(What is expected): Word for word, the data below must be repeated in full; no picture is to be included.

[Stored data]

----------------------------------------

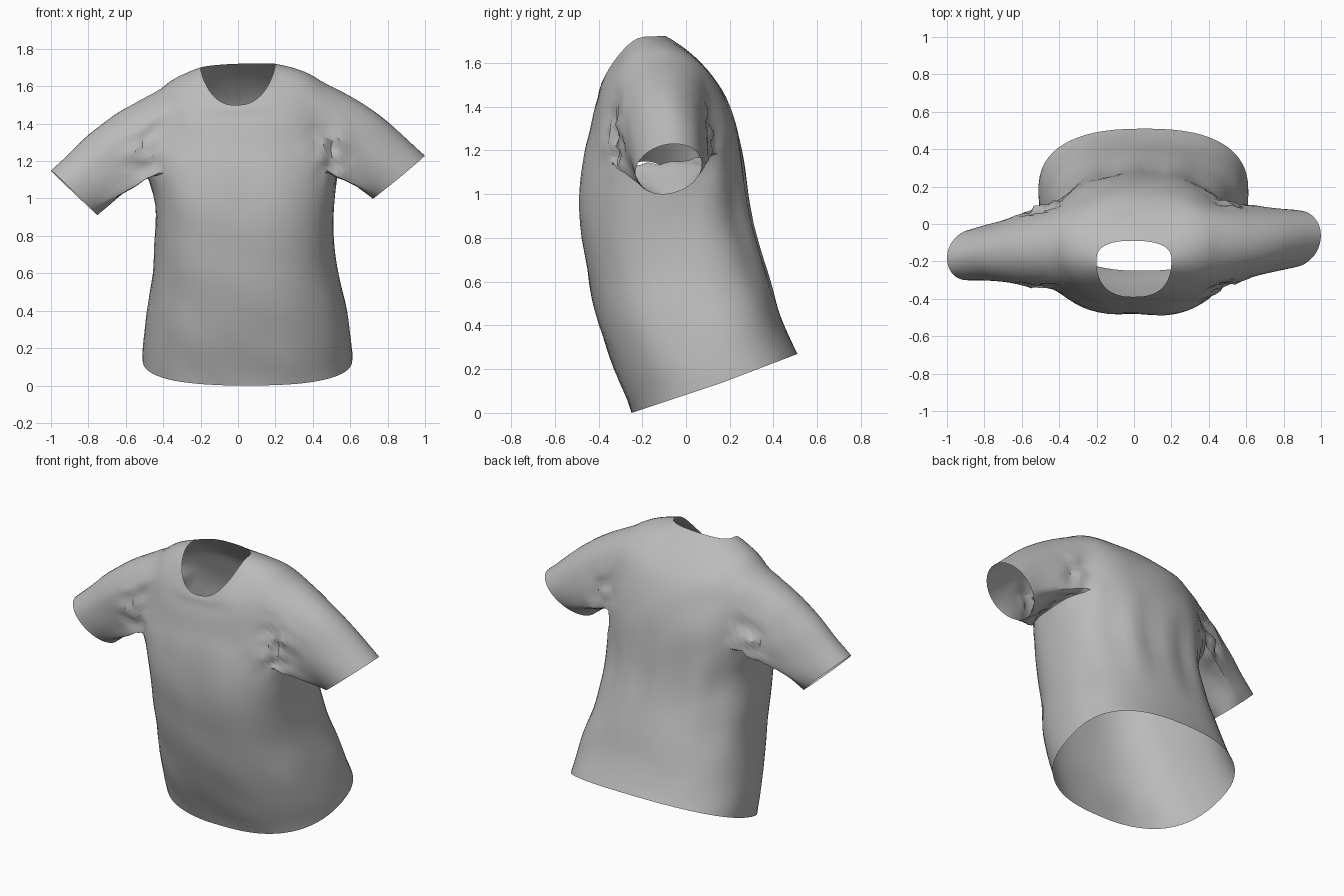
import bpy, bmesh, math
from mathutils import Vector, noise

cube = bpy.data.objects.get("Cube")
if cube:
    bpy.data.objects.remove(cube, do_unlink=True)

fabric = bpy.data.materials.new("grey fabric")
fabric.use_nodes = True
GREY = (0.5, 0.5, 0.5, 1)
fabric.diffuse_color = GREY
fabric.node_tree.nodes["Principled BSDF"].inputs["Base Color"].default_value = GREY

# Torso rings from hem to neckline:
# centre x, half width, front y z, side y z, back y z
RINGS = [
    (.05, .56, -.25, .00, .17, .14, .51, .27),
    (.05, .545, -.33, .20, .10, .34, .435, .43),
    (.045, .51, -.40, .41, .02, .53, .38, .62),
    (.035, .48, -.455, .65, -.04, .75, .315, .82),
    (.035, .48, -.505, .93, -.10, .97, .28, 1.0),
    (.02, .51, -.475, 1.15, -.13, 1.14, .255, 1.2),
    (.02, .50, -.44, 1.28, -.13, 1.31, .23, 1.32),
    (.02, .475, -.42, 1.38, -.13, 1.48, .185, 1.44),
    (.015, .425, -.405, 1.44, -.13, 1.61, .125, 1.54),
    (.005, .315, -.40, 1.475, -.16, 1.675, .015, 1.65),
    (.0, .20, -.39, 1.50, -.19, 1.71, -.09, 1.72),
]
SUB, SEG = 4, 64
ARM_LOW, ARM_HIGH, ARM_HALF = 5 * SUB, 8 * SUB, 7


def spline(i, t):
    """Smooth interpolation between neighbouring rings."""
    last = len(RINGS) - 1
    quad = [RINGS[max(0, min(last, i + k))] for k in (-1, 0, 1, 2)]
    return [b + .5 * t * (c - a + t * (2 * a - 5 * b + 4 * c - d + t * (3 * (b - c) + d - a)))
            for a, b, c, d in zip(*quad)]


def ring_points(r):
    cx, w, yf, zf, ys, zs, yb, zb = r
    # Rings near the neck dome over the shoulders
    dome = 1 + .8 * max(0, min(1, (zs - 1.4) / .25))
    for j in range(SEG):
        a = 2 * math.pi * j / SEG
        c, s = math.cos(a), math.sin(a)
        x = cx + w * math.copysign(abs(c) ** .8, c)
        k = abs(s) ** .8
        y, z = (yb, zb) if s > 0 else (yf, zf)
        z = zs + (z - zs) * k ** dome
        yield Vector((x, ys + (y - ys) * k, z + .05 * x * max(0, min(1, 2 * z - 2))))


bm = bmesh.new()

# Torso grid, leaving an armhole on each side
rings = [spline(i, k / SUB) for i in range(len(RINGS) - 1) for k in range(SUB)] + [RINGS[-1]]
grid = [[bm.verts.new(p) for p in ring_points(r)] for r in rings]


def in_armhole(i, j):
    side = j % (SEG // 2)
    return ARM_LOW <= i < ARM_HIGH and (side < ARM_HALF or side >= SEG // 2 - ARM_HALF)


for i in range(len(grid) - 1):
    for j in range(SEG):
        if not in_armhole(i, j):
            n = (j + 1) % SEG
            bm.faces.new((grid[i][j], grid[i][n], grid[i + 1][n], grid[i + 1][j]))


def sleeve(mid, centre, up, depth, steps=14):
    """Grow a tube from the armhole edge to an oval cuff."""
    cols = list(range(mid - ARM_HALF, mid + ARM_HALF + 1))
    rows = list(range(ARM_LOW, ARM_HIGH + 1))
    path = [(rows[0], j) for j in cols] + [(i, cols[-1]) for i in rows[1:]]
    path += [(rows[-1], j) for j in cols[-2::-1]] + [(i, cols[0]) for i in rows[-2:0:-1]]
    loop = [grid[i][j % SEG] for i, j in path]
    hub = sum((v.co for v in loop), Vector()) / len(loop)
    start = [v.co.copy() for v in loop]
    angles = [math.atan2(p.z - hub.z, p.y - hub.y) for p in start]
    prev = loop
    for k in range(1, steps + 1):
        t = k / steps
        row = []
        for p, a in zip(start, angles):
            cuff = centre + up * math.sin(a) + depth * math.cos(a)
            q = p.lerp(cuff, t)
            q.z += .05 * math.sin(math.pi * t) * max(0, math.sin(a))
            row.append(bm.verts.new(q))
        for m in range(len(row)):
            n = (m + 1) % len(row)
            bm.faces.new((prev[m], prev[n], row[n], row[m]))
        prev = row


sleeve(0, Vector((.86, -.08, 1.115)), Vector((.135, -.02, .11)), Vector((.035, .15, .035)))
sleeve(SEG // 2, Vector((-.875, -.165, 1.03)), Vector((-.122, -.045, .118)), Vector((-.025, .128, .02)))

# Relax the seams
for _ in range(3):
    inner = [v for v in bm.verts if not v.is_boundary]
    bmesh.ops.smooth_vert(bm, verts=inner, factor=.5, use_axis_x=True, use_axis_y=True, use_axis_z=True)

# Cloth folds: soft ripples overall, crumples by the armpits, long folds down the back
bmesh.ops.recalc_face_normals(bm, faces=bm.faces)
bm.normal_update()
moves = []
for v in bm.verts:
    p = v.co
    pit = math.exp(-((abs(p.x) - .5) / .1) ** 2 - ((p.z - 1.26) / .14) ** 2)
    ripple = .008 * noise.noise(Vector((p.x * 4, p.y * 4, p.z * 5 + p.x * 3)))
    crumple = .05 * pit * noise.noise(p * 15)
    back = max(0, v.normal.y) * max(0, 1 - abs(p.z - .9) / .4) if abs(p.x) < .5 else 0
    fold = .012 * back * math.sin(p.x * 26 + 2 * p.z)
    chest = max(0, -v.normal.y) * math.exp(-(p.x / .12) ** 2 - ((p.z - .95) / .2) ** 2)
    edge = .3 if v.is_boundary else 1
    moves.append((v, v.normal * edge * (ripple + crumple + fold - .02 * chest)))
for v, d in moves:
    v.co += d

# Stand on the ground
low = min(v.co.z for v in bm.verts)
bmesh.ops.translate(bm, verts=bm.verts, vec=(0, 0, -low))

mesh = bpy.data.meshes.new("shirt")
bm.to_mesh(mesh)
bm.free()
mesh.materials.append(fabric)
shirt = bpy.data.objects.new("shirt", mesh)
bpy.context.collection.objects.link(shirt)
bpy.context.view_layer.objects.active = shirt
shirt.select_set(True)
bpy.ops.object.shade_smooth_by_angle(angle=math.radians(35))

----------------------------------------

(Reply):
import bpy, bmesh, math
from mathutils import Vector, noise

cube = bpy.data.objects.get("Cube")
if cube:
    bpy.data.objects.remove(cube, do_unlink=True)

fabric = bpy.data.materials.new("grey fabric")
fabric.use_nodes = True
GREY = (0.5, 0.5, 0.5, 1)
fabric.diffuse_color = GREY
fabric.node_tree.nodes["Principled BSDF"].inputs["Base Color"].default_value = GREY

# Torso rings from hem to neckline:
# centre x, half width, front y z, side y z, back y z
RINGS = [
    (.05, .56, -.25, .00, .17, .14, .51, .27),
    (.05, .545, -.33, .20, .10, .34, .435, .43),
    (.045, .51, -.40, .41, .02, .53, .38, .62),
    (.035, .48, -.455, .65, -.04, .75, .315, .82),
    (.035, .48, -.505, .93, -.10, .97, .28, 1.0),
    (.02, .51, -.475, 1.15, -.13, 1.14, .255, 1.2),
    (.02, .50, -.44, 1.28, -.13, 1.31, .23, 1.32),
    (.02, .475, -.42, 1.38, -.13, 1.48, .185, 1.44),
    (.015, .425, -.405, 1.44, -.13, 1.61, .125, 1.54),
    (.005, .315, -.40, 1.475, -.16, 1.675, .015, 1.65),
    (.0, .20, -.39, 1.50, -.19, 1.71, -.09, 1.72),
]
SUB, SEG = 4, 64
ARM_LOW, ARM_HIGH, ARM_HALF = 5 * SUB, 8 * SUB, 7


def spline(i, t):
    """Smooth interpolation between neighbouring rings."""
    last = len(RINGS) - 1
    quad = [RINGS[max(0, min(last, i + k))] for k in (-1, 0, 1, 2)]
    return [b + .5 * t * (c - a + t * (2 * a - 5 * b + 4 * c - d + t * (3 * (b - c) + d - a)))
            for a, b, c, d in zip(*quad)]


def ring_points(r):
    cx, w, yf, zf, ys, zs, yb, zb = r
    # Rings near the neck dome over the shoulders
    dome = 1 + .8 * max(0, min(1, (zs - 1.4) / .25))
    for j in range(SEG):
        a = 2 * math.pi * j / SEG
        c, s = math.cos(a), math.sin(a)
        x = cx + w * math.copysign(abs(c) ** .8, c)
        k = abs(s) ** .8
        y, z = (yb, zb) if s > 0 else (yf, zf)
        z = zs + (z - zs) * k ** dome
        yield Vector((x, ys + (y - ys) * k, z + .05 * x * max(0, min(1, 2 * z - 2))))


bm = bmesh.new()

# Torso grid, leaving an armhole on each side
rings = [spline(i, k / SUB) for i in range(len(RINGS) - 1) for k in range(SUB)] + [RINGS[-1]]
grid = [[bm.verts.new(p) for p in ring_points(r)] for r in rings]


def in_armhole(i, j):
    side = j % (SEG // 2)
    return ARM_LOW <= i < ARM_HIGH and (side < ARM_HALF or side >= SEG // 2 - ARM_HALF)


for i in range(len(grid) - 1):
    for j in range(SEG):
        if not in_armhole(i, j):
            n = (j + 1) % SEG
            bm.faces.new((grid[i][j], grid[i][n], grid[i + 1][n], grid[i + 1][j]))


def sleeve(mid, centre, up, depth, steps=14):
    """Grow a tube from the armhole edge to an oval cuff."""
    cols = list(range(mid - ARM_HALF, mid + ARM_HALF + 1))
    rows = list(range(ARM_LOW, ARM_HIGH + 1))
    path = [(rows[0], j) for j in cols] + [(i, cols[-1]) for i in rows[1:]]
    path += [(rows[-1], j) for j in cols[-2::-1]] + [(i, cols[0]) for i in rows[-2:0:-1]]
    loop = [grid[i][j % SEG] for i, j in path]
    hub = sum((v.co for v in loop), Vector()) / len(loop)
    start = [v.co.copy() for v in loop]
    angles = [math.atan2(p.z - hub.z, p.y - hub.y) for p in start]
    prev = loop
    for k in range(1, steps + 1):
        t = k / steps
        row = []
        for p, a in zip(start, angles):
            cuff = centre + up * math.sin(a) + depth * math.cos(a)
            q = p.lerp(cuff, t)
            q.z += .05 * math.sin(math.pi * t) * max(0, math.sin(a))
            row.append(bm.verts.new(q))
        for m in range(len(row)):
            n = (m + 1) % len(row)
            bm.faces.new((prev[m], prev[n], row[n], row[m]))
        prev = row


sleeve(0, Vector((.86, -.08, 1.115)), Vector((.135, -.02, .11)), Vector((.035, .15, .035)))
sleeve(SEG // 2, Vector((-.875, -.165, 1.03)), Vector((-.122, -.045, .118)), Vector((-.025, .128, .02)))

# Relax the seams
for _ in range(3):
    inner = [v for v in bm.verts if not v.is_boundary]
    bmesh.ops.smooth_vert(bm, verts=inner, factor=.5, use_axis_x=True, use_axis_y=True, use_axis_z=True)

# Cloth folds: soft ripples overall, crumples by the armpits, long folds down the back
bmesh.ops.recalc_face_normals(bm, faces=bm.faces)
bm.normal_update()
moves = []
for v in bm.verts:
    p = v.co
    pit = math.exp(-((abs(p.x) - .5) / .1) ** 2 - ((p.z - 1.26) / .14) ** 2)
    ripple = .008 * noise.noise(Vector((p.x * 4, p.y * 4, p.z * 5 + p.x * 3)))
    crumple = .05 * pit * noise.noise(p * 15)
    back = max(0, v.normal.y) * max(0, 1 - abs(p.z - .9) / .4) if abs(p.x) < .5 else 0
    fold = .012 * back * math.sin(p.x * 26 + 2 * p.z)
    chest = max(0, -v.normal.y) * math.exp(-(p.x / .12) ** 2 - ((p.z - .95) / .2) ** 2)
    edge = .3 if v.is_boundary else 1
    moves.append((v, v.normal * edge * (ripple + crumple + fold - .02 * chest)))
for v, d in moves:
    v.co += d

# Stand on the ground
low = min(v.co.z for v in bm.verts)
bmesh.ops.translate(bm, verts=bm.verts, vec=(0, 0, -low))

mesh = bpy.data.meshes.new("shirt")
bm.to_mesh(mesh)
bm.free()
mesh.materials.append(fabric)
shirt = bpy.data.objects.new("shirt", mesh)
bpy.context.collection.objects.link(shirt)
bpy.context.view_layer.objects.active = shirt
shirt.select_set(True)
bpy.ops.object.shade_smooth_by_angle(angle=math.radians(35))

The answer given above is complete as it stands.